Hellcat ends up being an interesting character, as the result of the fan-design contest. Her abilities are somewhat unlike most other characters across Legendary. It is, therefore, evident that the character was designed by someone other than Devin Low. If used properly, she could be used in inventive ways to manipulate your deck, and could theoretically work well in a lot of different setups.
There were two surprises here. The first is that Darkhawk was such a powerful character and really one that could deserve mention among those considering the build of a power deck. The other surprise was a bad one; this release’s version of Captain Marvel is clunky and almost feels as though it was not well play-tested before being put into the final set. Last Stand doesn’t really work as an effect (though it somehow works better with Photon than with Captain Marvel) as it is too underpowered. The best I can think for Captain Marvel here is that she might work well with one of the SHIELD-focused decks.
Locations are also a new and not necessarily important addition to Marvel Legendary. The playing board, and especially the villain area, already gets pretty congested at times with human shields, bystanders, domination, and other effects; this is just one more thing to squeeze into the board. Usually, as well, when we see a new keyword, they tend to show up disproportionally in that release, and so the number of effects coming from Master Strikes is a bit out of proportion. It is nice to see that they had enough foresight to include the HYDRA Base as a henchman villain. This seems to fit more with both the theme and the mechanics than other uses of the locations.
In fact, although Marvel Legendary is generally a better game than the DC Comics Deck-Building Game, this is one case where DC has them beat. The locations seem to have a more organic feel in the DC deck-builder. Conversely, Mandarin’s Rings are kind of an annoyance as a henchman villain, as the main role of these cards is to hinder the weaker cards from the player decks, and the Mandarin’s Rings aren’t the best in this regard.
As an overall assessment of this set, it is good but suffers, at this point, from the breadth of Marvel Legendary. In the early days, there was a lot of excitement when a small box like Fantastic Four or Guardians of the Galaxy gave us new heroes with some fun mechanics for a cheap price. This is halfway between a small and big expansion in terms of size, but also in terms of overall impact. In terms of fan service alone it is worth it; it is knocking off a lot of characters that players have been yearning for.
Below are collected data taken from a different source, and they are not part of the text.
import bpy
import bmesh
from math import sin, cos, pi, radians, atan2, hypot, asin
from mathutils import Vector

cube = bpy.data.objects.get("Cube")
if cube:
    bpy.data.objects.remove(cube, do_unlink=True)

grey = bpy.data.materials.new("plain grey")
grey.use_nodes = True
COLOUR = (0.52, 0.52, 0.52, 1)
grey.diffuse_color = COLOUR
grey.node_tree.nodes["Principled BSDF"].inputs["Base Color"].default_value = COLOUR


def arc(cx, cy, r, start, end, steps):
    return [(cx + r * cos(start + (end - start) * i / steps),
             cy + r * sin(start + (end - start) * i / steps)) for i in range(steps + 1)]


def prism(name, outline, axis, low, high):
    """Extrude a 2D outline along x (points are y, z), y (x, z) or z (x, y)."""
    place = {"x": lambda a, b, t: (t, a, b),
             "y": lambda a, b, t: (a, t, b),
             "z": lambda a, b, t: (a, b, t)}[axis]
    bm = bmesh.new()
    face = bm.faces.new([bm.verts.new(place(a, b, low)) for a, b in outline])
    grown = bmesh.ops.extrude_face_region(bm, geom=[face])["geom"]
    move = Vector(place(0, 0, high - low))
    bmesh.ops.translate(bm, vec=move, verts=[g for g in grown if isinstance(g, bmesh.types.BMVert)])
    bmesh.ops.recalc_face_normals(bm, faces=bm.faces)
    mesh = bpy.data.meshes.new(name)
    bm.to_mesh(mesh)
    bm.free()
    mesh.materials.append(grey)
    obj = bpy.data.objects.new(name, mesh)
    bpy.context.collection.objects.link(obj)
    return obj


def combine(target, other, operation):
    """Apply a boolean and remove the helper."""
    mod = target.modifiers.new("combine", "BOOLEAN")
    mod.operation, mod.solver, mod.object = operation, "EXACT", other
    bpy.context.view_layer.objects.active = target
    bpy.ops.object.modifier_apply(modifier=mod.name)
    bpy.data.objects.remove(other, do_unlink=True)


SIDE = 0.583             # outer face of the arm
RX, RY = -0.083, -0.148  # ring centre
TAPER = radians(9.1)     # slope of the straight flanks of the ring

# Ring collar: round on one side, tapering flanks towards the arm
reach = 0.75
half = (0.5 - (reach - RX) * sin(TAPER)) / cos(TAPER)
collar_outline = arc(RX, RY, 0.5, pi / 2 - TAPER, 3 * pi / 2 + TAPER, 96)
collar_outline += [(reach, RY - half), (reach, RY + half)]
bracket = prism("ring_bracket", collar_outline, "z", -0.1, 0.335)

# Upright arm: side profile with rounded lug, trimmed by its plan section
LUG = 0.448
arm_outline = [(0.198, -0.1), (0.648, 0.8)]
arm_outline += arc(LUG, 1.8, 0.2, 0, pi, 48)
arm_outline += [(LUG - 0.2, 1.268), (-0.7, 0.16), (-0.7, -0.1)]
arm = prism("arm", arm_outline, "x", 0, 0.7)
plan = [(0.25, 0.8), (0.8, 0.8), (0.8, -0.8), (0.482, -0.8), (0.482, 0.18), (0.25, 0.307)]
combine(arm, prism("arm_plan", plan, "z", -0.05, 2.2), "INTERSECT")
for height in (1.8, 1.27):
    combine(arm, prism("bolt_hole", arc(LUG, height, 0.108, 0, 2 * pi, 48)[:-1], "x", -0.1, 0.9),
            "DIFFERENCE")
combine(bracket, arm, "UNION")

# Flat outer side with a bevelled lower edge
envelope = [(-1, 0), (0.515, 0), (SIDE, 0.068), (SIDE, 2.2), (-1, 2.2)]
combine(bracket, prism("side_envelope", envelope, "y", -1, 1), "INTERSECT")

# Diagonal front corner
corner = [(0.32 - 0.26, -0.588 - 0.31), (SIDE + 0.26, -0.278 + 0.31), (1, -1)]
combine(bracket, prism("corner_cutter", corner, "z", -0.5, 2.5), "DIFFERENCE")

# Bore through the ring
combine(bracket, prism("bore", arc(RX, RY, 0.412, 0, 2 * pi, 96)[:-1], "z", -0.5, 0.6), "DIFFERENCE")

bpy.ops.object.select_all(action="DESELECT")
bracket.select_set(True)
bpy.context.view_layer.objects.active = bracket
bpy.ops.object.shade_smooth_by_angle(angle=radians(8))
Fans of Marvel Legendary will likely want this in their collection.
- Release Date: August 2019
- MSRP: $19.99
- Playing Time: 45-60 minutes
- Age Range: 14+
- Player Count: 1-5